### DIRECTIONS
Reproduce word for word the line that contains "mod.use_mirror_merge = False" and every line after it to the end of the records, with nothing else added.

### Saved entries

..........

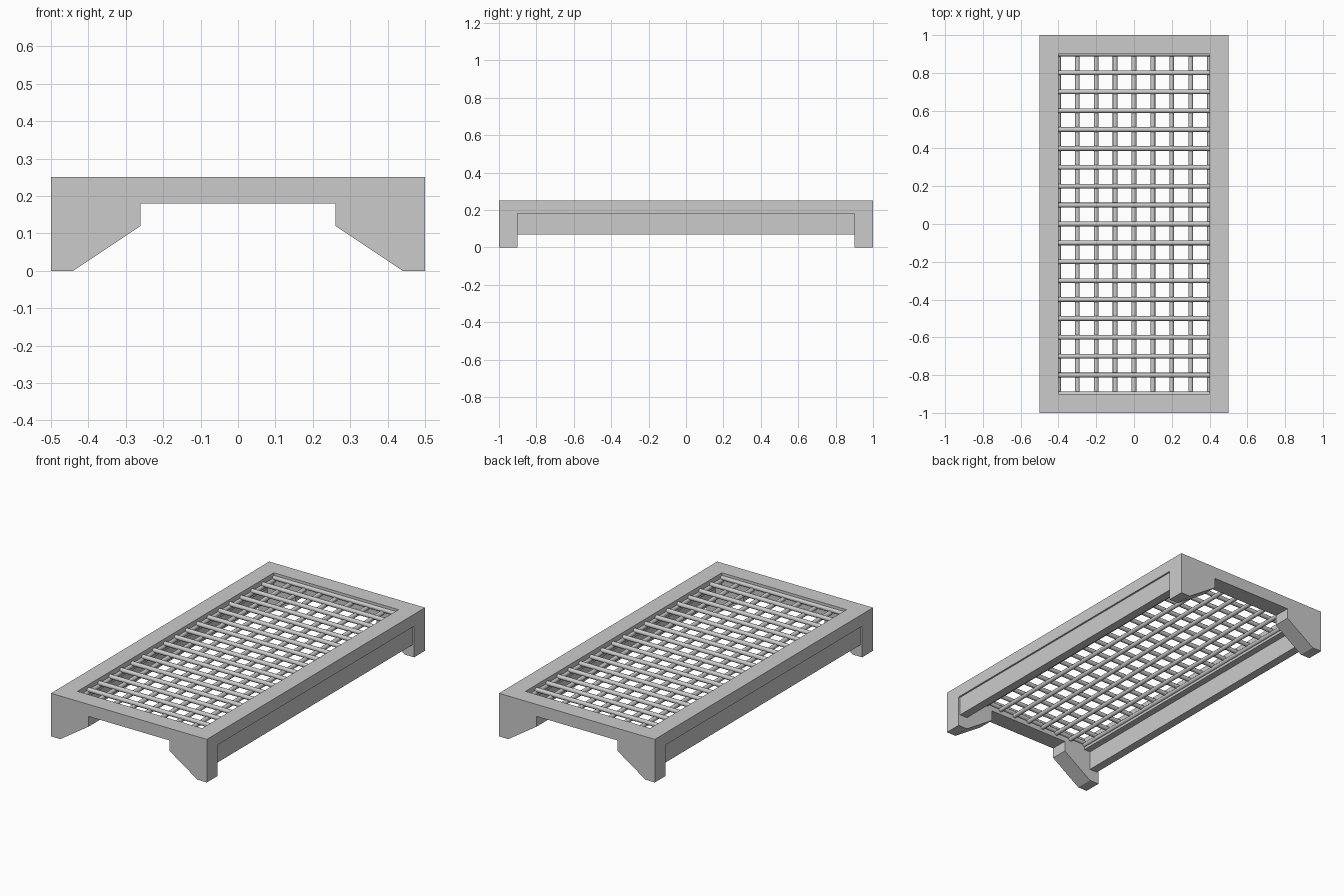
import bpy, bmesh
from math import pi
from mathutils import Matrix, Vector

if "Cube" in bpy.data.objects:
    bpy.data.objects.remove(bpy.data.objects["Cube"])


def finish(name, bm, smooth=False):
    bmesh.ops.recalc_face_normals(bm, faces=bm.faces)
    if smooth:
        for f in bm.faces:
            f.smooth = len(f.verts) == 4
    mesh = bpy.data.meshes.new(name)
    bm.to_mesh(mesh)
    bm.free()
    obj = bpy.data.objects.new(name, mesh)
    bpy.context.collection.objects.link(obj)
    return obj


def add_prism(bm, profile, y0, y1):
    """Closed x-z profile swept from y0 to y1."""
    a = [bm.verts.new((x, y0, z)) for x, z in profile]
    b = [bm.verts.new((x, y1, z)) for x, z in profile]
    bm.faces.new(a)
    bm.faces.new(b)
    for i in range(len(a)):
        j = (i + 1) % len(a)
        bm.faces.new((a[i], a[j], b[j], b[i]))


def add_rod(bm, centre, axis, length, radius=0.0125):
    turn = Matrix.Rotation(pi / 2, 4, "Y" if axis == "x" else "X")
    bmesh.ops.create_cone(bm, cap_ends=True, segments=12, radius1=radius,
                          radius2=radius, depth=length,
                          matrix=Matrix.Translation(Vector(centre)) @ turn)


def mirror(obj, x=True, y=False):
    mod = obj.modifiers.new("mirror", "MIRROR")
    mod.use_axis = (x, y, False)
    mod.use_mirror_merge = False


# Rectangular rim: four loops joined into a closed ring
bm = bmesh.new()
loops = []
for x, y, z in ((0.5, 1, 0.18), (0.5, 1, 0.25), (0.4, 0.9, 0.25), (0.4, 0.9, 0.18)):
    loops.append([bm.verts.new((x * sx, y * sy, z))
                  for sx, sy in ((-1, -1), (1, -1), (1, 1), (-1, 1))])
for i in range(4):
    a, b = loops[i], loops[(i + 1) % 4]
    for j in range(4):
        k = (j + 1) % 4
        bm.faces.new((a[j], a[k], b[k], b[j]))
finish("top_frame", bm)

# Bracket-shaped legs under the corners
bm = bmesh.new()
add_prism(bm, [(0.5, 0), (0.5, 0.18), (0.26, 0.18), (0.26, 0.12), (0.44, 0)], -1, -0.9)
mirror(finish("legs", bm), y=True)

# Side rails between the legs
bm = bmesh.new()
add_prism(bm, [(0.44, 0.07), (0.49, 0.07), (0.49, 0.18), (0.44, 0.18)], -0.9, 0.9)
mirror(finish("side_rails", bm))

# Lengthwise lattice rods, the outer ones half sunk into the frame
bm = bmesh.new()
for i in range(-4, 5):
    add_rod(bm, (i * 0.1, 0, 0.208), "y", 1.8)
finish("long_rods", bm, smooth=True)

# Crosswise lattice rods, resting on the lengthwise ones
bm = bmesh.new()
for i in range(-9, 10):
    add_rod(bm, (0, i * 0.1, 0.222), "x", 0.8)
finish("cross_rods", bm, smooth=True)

..........

### SOLVED PROBLEM
    mod.use_mirror_merge = False


# Rectangular rim: four loops joined into a closed ring
bm = bmesh.new()
loops = []
for x, y, z in ((0.5, 1, 0.18), (0.5, 1, 0.25), (0.4, 0.9, 0.25), (0.4, 0.9, 0.18)):
    loops.append([bm.verts.new((x * sx, y * sy, z))
                  for sx, sy in ((-1, -1), (1, -1), (1, 1), (-1, 1))])
for i in range(4):
    a, b = loops[i], loops[(i + 1) % 4]
    for j in range(4):
        k = (j + 1) % 4
        bm.faces.new((a[j], a[k], b[k], b[j]))
finish("top_frame", bm)

# Bracket-shaped legs under the corners
bm = bmesh.new()
add_prism(bm, [(0.5, 0), (0.5, 0.18), (0.26, 0.18), (0.26, 0.12), (0.44, 0)], -1, -0.9)
mirror(finish("legs", bm), y=True)

# Side rails between the legs
bm = bmesh.new()
add_prism(bm, [(0.44, 0.07), (0.49, 0.07), (0.49, 0.18), (0.44, 0.18)], -0.9, 0.9)
mirror(finish("side_rails", bm))

# Lengthwise lattice rods, the outer ones half sunk into the frame
bm = bmesh.new()
for i in range(-4, 5):
    add_rod(bm, (i * 0.1, 0, 0.208), "y", 1.8)
finish("long_rods", bm, smooth=True)

# Crosswise lattice rods, resting on the lengthwise ones
bm = bmesh.new()
for i in range(-9, 10):
    add_rod(bm, (0, i * 0.1, 0.222), "x", 0.8)
finish("cross_rods", bm, smooth=True)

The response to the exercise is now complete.